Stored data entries
━━━━━━━━

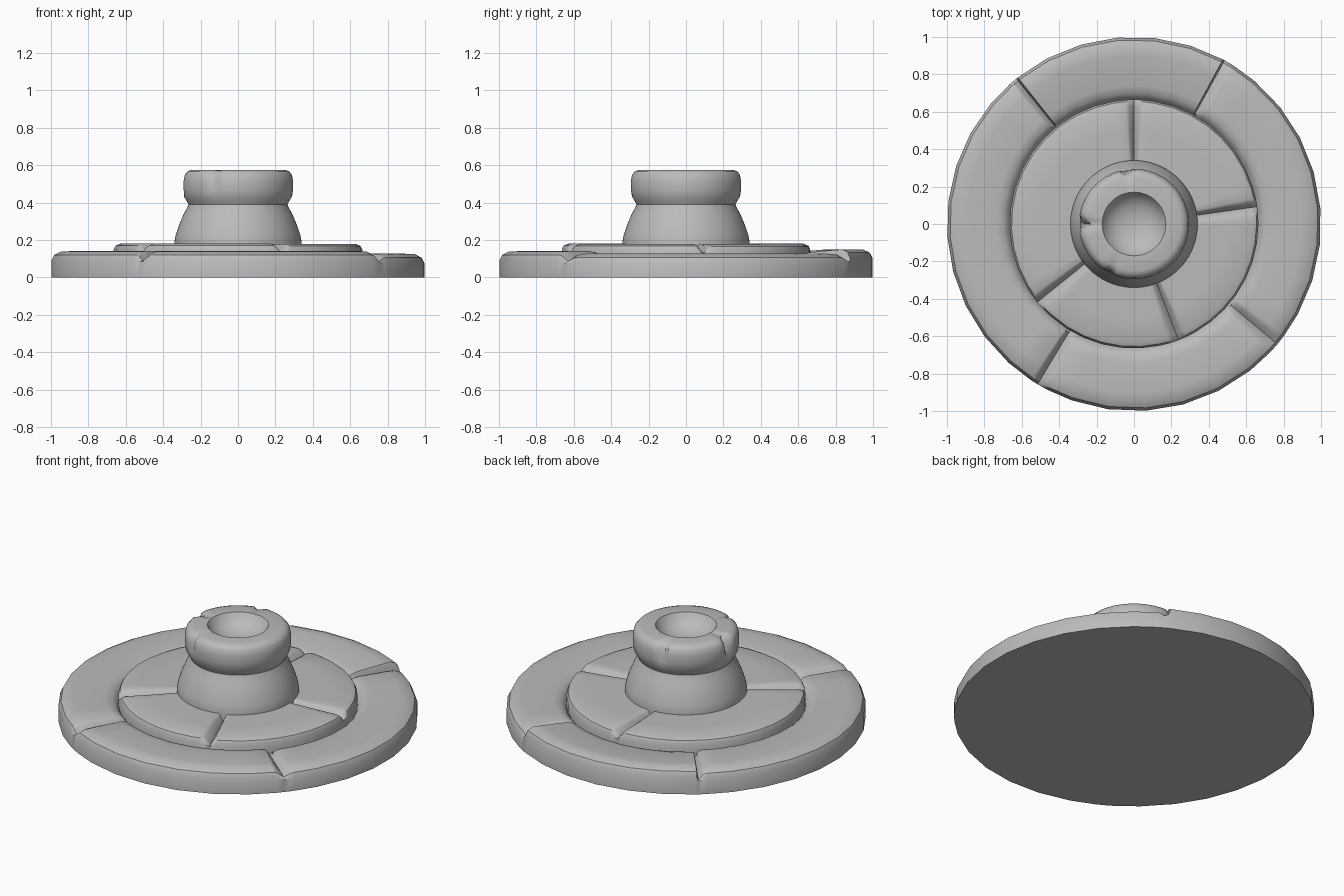
import bpy
import bmesh
from math import sin, cos, radians, pi

cube = bpy.data.objects.get("Cube")
if cube:
    bpy.data.objects.remove(cube)

stone = bpy.data.materials.new("grey stone")
stone.use_nodes = True
GREY = (0.5, 0.5, 0.5, 1)
stone.diffuse_color = GREY
stone.node_tree.nodes["Principled BSDF"].inputs["Base Color"].default_value = GREY


def loft(name, rings, cap_first=False, cap_last=False, angle=35):
    """Join closed loops of points, one loop per profile point, into a smooth shaded part."""
    bm = bmesh.new()
    loops = [[bm.verts.new(p) for p in ring] for ring in rings]
    n = len(loops[0])
    for a, b in zip(loops, loops[1:]):
        for i in range(n):
            j = (i + 1) % n
            bm.faces.new((a[i], a[j], b[j], b[i]))
    if cap_first:
        bm.faces.new(loops[0][::-1])
    if cap_last:
        bm.faces.new(loops[-1])
    bmesh.ops.recalc_face_normals(bm, faces=bm.faces)
    mesh = bpy.data.meshes.new(name)
    bm.to_mesh(mesh)
    bm.free()
    mesh.materials.append(stone)
    ob = bpy.data.objects.new(name, mesh)
    bpy.context.collection.objects.link(ob)
    bpy.ops.object.select_all(action='DESELECT')
    ob.select_set(True)
    bpy.context.view_layer.objects.active = ob
    bpy.ops.object.shade_smooth_by_angle(angle=radians(angle))
    return ob


def stations(slabs, step):
    """Angles around a tier: each slab starts in a groove, rises, runs and drops again."""
    out = []
    for start, end, width, inner, outer in slabs:
        count = round((end - start) / step)
        first, last = start + width, end - width
        out.append((start, 0, inner, outer))
        out.append((first, 0.85, inner, outer))
        out.append((first + width * 0.6, 1, inner, outer))
        for i in range(1, count):
            a = start + (end - start) * i / count
            if first + width < a < last - width:
                out.append((a, 1, inner, outer))
        out.append((last - width * 0.6, 1, inner, outer))
        out.append((last, 0.85, inner, outer))
    return out


def tier(name, profile, slabs, floor, step, cap):
    """Slabbed ring; profile = (radius, drop below the slab top), None = bottom."""
    marks = stations(slabs, step)
    r_out, r_in = profile[0][0], profile[-1][0]
    rings = []
    for r, drop in profile:
        ring = []
        for deg, rise, inner, outer in marks:
            a = radians(deg)
            if drop is None:
                z = 0
            else:
                top = inner + (outer - inner) * (r - r_in) / (r_out - r_in)
                z = min(top - drop, floor) if rise == 0 else floor + (top - drop - floor) * rise
            ring.append((r * cos(a), r * sin(a), z))
        rings.append(ring)
    return loft(name, rings, cap_first=cap)


# Outer ring of four slabs: start, end, groove width, inner height, outer height
outer_slabs = [
    (-40, 61, 2.2, 0.13, 0.125),
    (61, 129, 0.4, 0.125, 0.155),
    (129, 239, 1.6, 0.14, 0.14),
    (239, 320, 2.2, 0.14, 0.14),
]
tier("outer_ring",
     [(1, None), (1, 0.05), (0.985, 0.02), (0.95, 0.002), (0.9, 0), (0.74, 0),
      (0.7, 0.008), (0.675, 0.03), (0.65, 0.08)],
     outer_slabs, 0.085, 11.25, True)

# Raised inner ring of four slabs
inner_slabs = [
    (-69, 8, 2.6, 0.18, 0.178),
    (8, 90, 2.6, 0.178, 0.175),
    (90, 219, 2.6, 0.18, 0.18),
    (219, 291, 3.0, 0.182, 0.18),
]
tier("inner_ring",
     [(0.665, 0.09), (0.665, 0.03), (0.655, 0.01), (0.63, 0), (0.5, 0), (0.3, 0)],
     inner_slabs, 0.13, 9, False)

# Pedestal with a flared foot, rounded collar and bowl
column_profile = [
    (0.335, 0.1), (0.34, 0.19), (0.333, 0.225), (0.315, 0.28), (0.29, 0.34),
    (0.27, 0.375), (0.265, 0.39), (0.272, 0.405), (0.288, 0.43), (0.295, 0.47),
    (0.295, 0.515), (0.288, 0.55), (0.272, 0.568), (0.25, 0.575), (0.17, 0.575),
    (0.155, 0.55), (0.13, 0.525), (0.095, 0.505), (0.05, 0.493), (0.012, 0.49),
]
# Worn chips on the collar: angle, half width, depth
chips = [(180, 8, 0.035), (243, 6, 0.02), (98, 7, 0.025)]
SIDES = 72
rings = []
for i, (r, z) in enumerate(column_profile):
    ring = []
    for k in range(SIDES):
        deg = 360 * k / SIDES
        cut = sum(d * max(0, 1 - abs(deg - c) / w) for c, w, d in chips)
        edge = 1 if 0.27 < r and z > 0.5 else 0.5 if z > 0.46 and r > 0.24 else 0
        rr, zz = r - cut * edge, z - cut * edge * 0.6
        ring.append((rr * cos(radians(deg)), rr * sin(radians(deg)), zz))
    rings.append(ring)
loft("pedestal", rings, cap_last=True, angle=40)
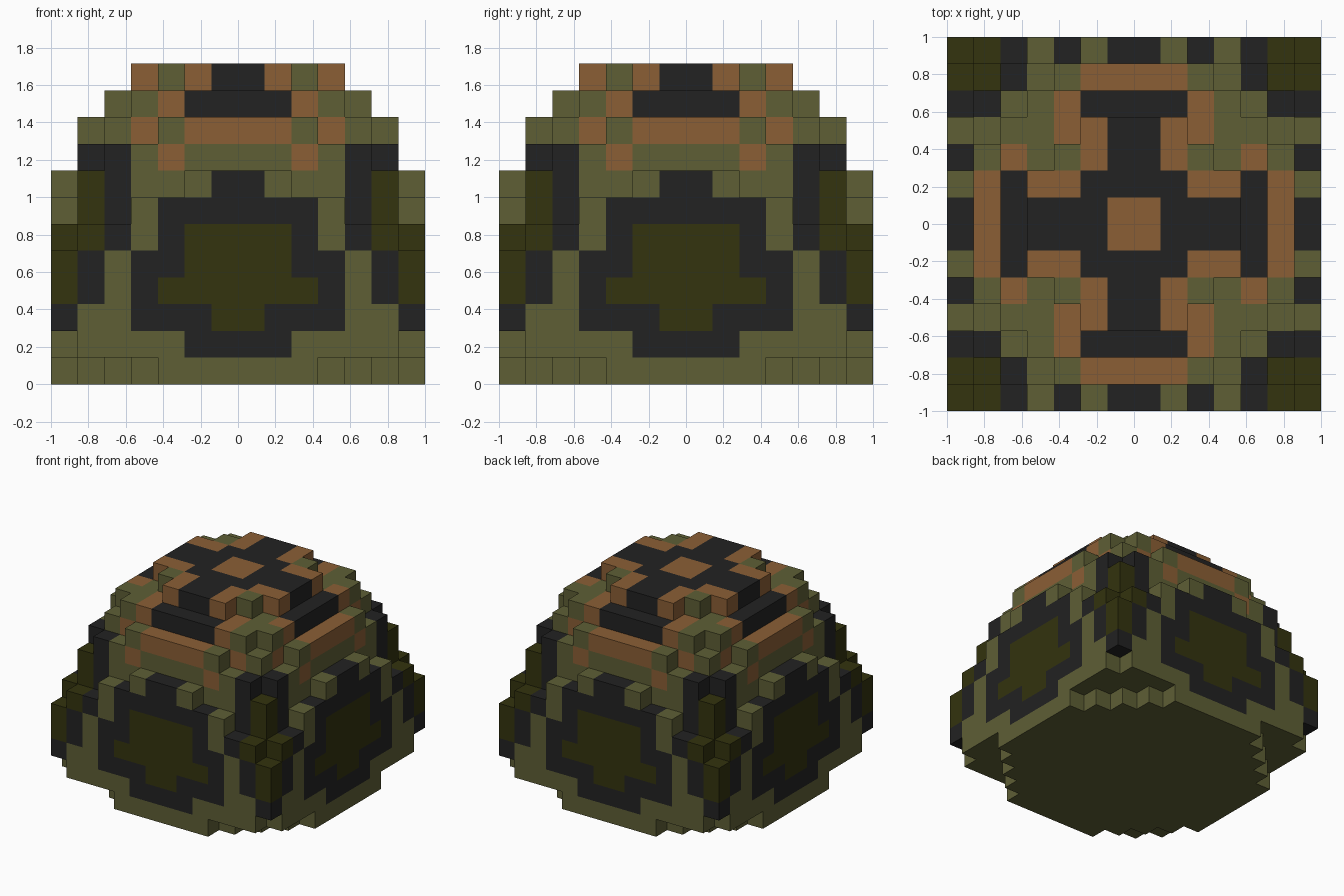
import bpy
import bmesh

cube = bpy.data.objects.get("Cube")
if cube:
    bpy.data.objects.remove(cube, do_unlink=True)

N = 7            # blocks from the centre to each side
S = 1.0 / N      # block size


def make_material(name, color):
    mat = bpy.data.materials.new(name)
    mat.use_nodes = True
    mat.diffuse_color = (*color, 1)
    bsdf = mat.node_tree.nodes["Principled BSDF"]
    bsdf.inputs["Base Color"].default_value = (*color, 1)
    bsdf.inputs["Roughness"].default_value = 0.9
    return mat


# Letters used in the patterns: g moss, k charcoal, o dark olive, b brown
KEYS = "gkob"
MATERIALS = [
    make_material("moss_green", (0.112, 0.114, 0.036)),
    make_material("charcoal", (0.016, 0.016, 0.016)),
    make_material("dark_olive", (0.033, 0.033, 0.0044)),
    make_material("earth_brown", (0.258, 0.114, 0.036)),
]

# Blocks per column, one quadrant: rows go outward in y, entries outward in x
HEIGHT = [
    (12, 12, 12, 12, 11, 10, 8),
    (12, 12, 12, 12, 11, 10, 8),
    (12, 12, 12, 11, 11, 10, 7),
    (12, 12, 11, 11, 11, 9, 7),
    (11, 11, 11, 11, 10, 9, 6),
    (10, 10, 10, 9, 9, 8, 6),
    (8, 8, 7, 7, 6, 6, 5),
]

# Colours seen on upward faces, same layout as HEIGHT
TOP = [
    "bkkkkbk",
    "kkbbkbg",
    "kbggbgk",
    "kbbgggg",
    "kkbggkk",
    "bbggkoo",
    "kgkgkoo",
]

# Colours of the walls: one row per layer from the ground, centre outward
SIDE = [
    "ggggggg",
    "kkggggg",
    "okkkggk",
    "oookgko",
    "ookkgko",
    "ookgkoo",
    "kkkgkog",
    "kgggkog",
    "ggbgkkk",
    "bbgbggg",
    "kkbgggg",
    "kbgbggg",
]


def fold(c):
    """Mirror a signed block index onto the 0..6 quadrant index."""
    return c if c >= 0 else -c - 1


def solid(x, y, z):
    i, j = fold(x), fold(y)
    if max(i, j) >= N or z < 0 or z >= HEIGHT[j][i]:
        return False
    if z == 0:
        return i + j <= 8          # stepped round foot
    if z == 1:
        return i + j < 12          # corner posts start above this layer
    return True


def face_colour(x, y, z, normal):
    i, j = fold(x), fold(y)
    if normal[2] > 0:
        return TOP[j][i] if z >= 2 else "g"
    if normal[2] < 0:
        return SIDE[z][max(i, j)] if z == 2 else "g"
    return SIDE[z][j if normal[0] else i]


NORMALS = [(1, 0, 0), (-1, 0, 0), (0, 1, 0), (0, -1, 0), (0, 0, 1), (0, 0, -1)]


def quad(x, y, z, normal):
    """Four corners of one block face, counter-clockwise from outside."""
    axis = next(a for a in range(3) if normal[a])
    u, v = (axis + 1) % 3, (axis + 2) % 3
    corners = []
    for du, dv in ((0, 0), (1, 0), (1, 1), (0, 1)):
        p = [x, y, z]
        p[axis] += 1 if normal[axis] > 0 else 0
        p[u] += du
        p[v] += dv
        corners.append(tuple(c * S for c in p))
    return corners if normal[axis] > 0 else corners[::-1]


def build_part(name, layers):
    """Outer skin of the blocks in a range of layers."""
    bm = bmesh.new()
    for z in layers:
        for x in range(-N, N):
            for y in range(-N, N):
                if not solid(x, y, z):
                    continue
                for n in NORMALS:
                    if solid(x + n[0], y + n[1], z + n[2]):
                        continue
                    face = bm.faces.new([bm.verts.new(p) for p in quad(x, y, z, n)])
                    face.material_index = KEYS.index(face_colour(x, y, z, n))
    bmesh.ops.remove_doubles(bm, verts=bm.verts, dist=0.001)
    mesh = bpy.data.meshes.new(name)
    bm.to_mesh(mesh)
    bm.free()
    for mat in MATERIALS:
        mesh.materials.append(mat)
    obj = bpy.data.objects.new(name, mesh)
    bpy.context.collection.objects.link(obj)
    return obj


# Foot, walls with corner posts, and stepped dome
build_part("base", range(0, 2))
build_part("shell_walls", range(2, 8))
build_part("dome_top", range(8, 12))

━━━━━━━━

▸ EXERCISE DETAILS
Search the entries for the string "chips" and copy each line where it occurs.

▸ ANSWER BELOW
# Worn chips on the collar: angle, half width, depth
chips = [(180, 8, 0.035), (243, 6, 0.02), (98, 7, 0.025)]
        cut = sum(d * max(0, 1 - abs(deg - c) / w) for c, w, d in chips)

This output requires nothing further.